When you transition from traditional to digital art things are going to be awkward at first. So to make the change as quickly and painlessly as possible you want to do the things that make the digital tablet feel as close to traditional as possible.
Choose the Right Tablet
Ideally, having a tablet with a screen you can draw directly on will be the closest thing to traditional that you will experience in the digital world. The price of the tablet will be the next real thing you feel.
If the price is an issue then a drawing tablet without a screen is your only other option. This really messed with my mind until I was able to coordinate my hands while looking up at the monitor – it took about a week to get used to.
These are unavoidable things you deal with when you go from traditional to digital art.
Getting Rid of that Slippery Feeling
The slippery surface of the tablet is what I found to be the hardest thing to get used to. I stumbled across the fix for this one day when I had a bunch of paperwork piled on my tablet..
While moving my stylus out of the way I noticed my cursor was moving in my drawing program. Up until this point I kind of assumed that the pen needed to physically touch the tablet.
Now I simply place a piece of Strathmore Vellum drawing paper between pen and tablet and I have the same tactile feel as with traditional drawing.
Now you have the texture that you are used to traditionally drawing on available on your tablet for just the cost of the paper.
Obviously you can’t do this for a drawing table with a screen. So screen protectors have been developed to give you a more paper like feel.
Draw How You Like to Draw
Depending on how you like to draw, whether sitting at a desk, using an easel, or drawing in your lap, you do have options.
Drawing while eating chips, soda and reclining is the preferred method – for me. Because drawing hunched over at a desk for hours at a time you will have back, neck, leg aches. I drag my tablet all over to avoid the dreaded sitting disease.
So my next purchase will be a wireless tablet with a bigger drawing surface. I’m currently drooling over the Huion WH1409 Giano.
There are portable digital drawing tablets with screen that would provide the same kind of freedom (look up xp-pen bands). But my preference is a tablet without a screen.
After I got used to drawing on a screenless tablet I became a little spoiled because I could see everything. It’s interesting how fast you get accustomed to not looking at your hand as you’re drawing.
So I’m with that smallish group of Youtubers that say, “hands just get in the way”.
Get the Right Drawing Program
Get a program that will give you all the features that mimic how you would draw traditionally. My favorite is Krita, an open source program with all the bells and whistles.
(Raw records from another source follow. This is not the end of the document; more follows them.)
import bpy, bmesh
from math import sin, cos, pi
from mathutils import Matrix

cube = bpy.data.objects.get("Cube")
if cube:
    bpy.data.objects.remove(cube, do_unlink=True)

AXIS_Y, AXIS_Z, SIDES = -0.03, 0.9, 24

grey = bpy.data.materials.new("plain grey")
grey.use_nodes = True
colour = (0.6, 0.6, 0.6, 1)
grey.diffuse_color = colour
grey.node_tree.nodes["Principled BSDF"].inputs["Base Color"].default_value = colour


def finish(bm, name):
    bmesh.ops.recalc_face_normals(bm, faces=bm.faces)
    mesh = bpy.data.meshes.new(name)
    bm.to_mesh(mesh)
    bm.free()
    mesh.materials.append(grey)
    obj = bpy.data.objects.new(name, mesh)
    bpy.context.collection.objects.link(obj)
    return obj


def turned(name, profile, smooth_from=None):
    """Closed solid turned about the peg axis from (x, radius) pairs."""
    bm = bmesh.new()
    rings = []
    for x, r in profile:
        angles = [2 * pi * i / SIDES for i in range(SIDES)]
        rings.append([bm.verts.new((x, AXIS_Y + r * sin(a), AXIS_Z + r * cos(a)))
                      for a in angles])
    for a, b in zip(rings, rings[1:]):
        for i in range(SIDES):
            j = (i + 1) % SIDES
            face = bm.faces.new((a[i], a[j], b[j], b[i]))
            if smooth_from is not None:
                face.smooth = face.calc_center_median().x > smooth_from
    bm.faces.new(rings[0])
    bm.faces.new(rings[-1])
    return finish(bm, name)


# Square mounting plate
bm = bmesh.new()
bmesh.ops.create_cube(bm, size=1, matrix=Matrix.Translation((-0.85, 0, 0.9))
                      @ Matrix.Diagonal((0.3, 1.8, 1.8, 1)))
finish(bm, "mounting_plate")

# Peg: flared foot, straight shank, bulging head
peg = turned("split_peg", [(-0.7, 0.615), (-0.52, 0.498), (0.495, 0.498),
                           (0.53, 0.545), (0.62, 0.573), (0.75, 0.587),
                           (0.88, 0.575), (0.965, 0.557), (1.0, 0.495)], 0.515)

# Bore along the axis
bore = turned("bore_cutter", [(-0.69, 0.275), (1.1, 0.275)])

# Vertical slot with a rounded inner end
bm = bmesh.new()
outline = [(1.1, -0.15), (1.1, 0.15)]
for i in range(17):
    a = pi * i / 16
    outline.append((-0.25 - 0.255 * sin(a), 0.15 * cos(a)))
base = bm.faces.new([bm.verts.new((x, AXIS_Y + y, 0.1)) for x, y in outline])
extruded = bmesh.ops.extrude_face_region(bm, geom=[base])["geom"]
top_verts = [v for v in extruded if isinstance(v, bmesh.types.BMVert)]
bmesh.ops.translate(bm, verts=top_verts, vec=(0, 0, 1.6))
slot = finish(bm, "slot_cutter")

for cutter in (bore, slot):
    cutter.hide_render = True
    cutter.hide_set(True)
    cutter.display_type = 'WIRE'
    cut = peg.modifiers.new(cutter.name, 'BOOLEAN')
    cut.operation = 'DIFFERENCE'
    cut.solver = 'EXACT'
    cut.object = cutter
But the useful features for me are the screen rotation, pen tilt and a really great brush engine. The screen rotation takes care of my need to turn my drawing – which I do a lot.
Pen tilt is mandatory for me because I am so used to drawing with the edge of my pencil/brush to make different marks and I can’t seem to shake that habit. So it’s nice to have that feature available so you don’t have to change how you draw.
The brush engine simulation is great. Though I only use two or three brushes for everything. It’s good to have something that is the same or very close to what you are used to.
Final Thoughts on Changing from Traditional to Digital Art
Prices of tablets have come down while quality of the hardware has gone up. Since Wacom is no longer the only digital tablet maker to choose from the popularity of digital art has exploded.
Because the price of entry to ownership of a digital tablet has come down the tolerance of slightly lower performance is higher – for a little while any way.
When these few things finally became available to me it made a huge difference. I feel my transition from traditional to digital art is complete.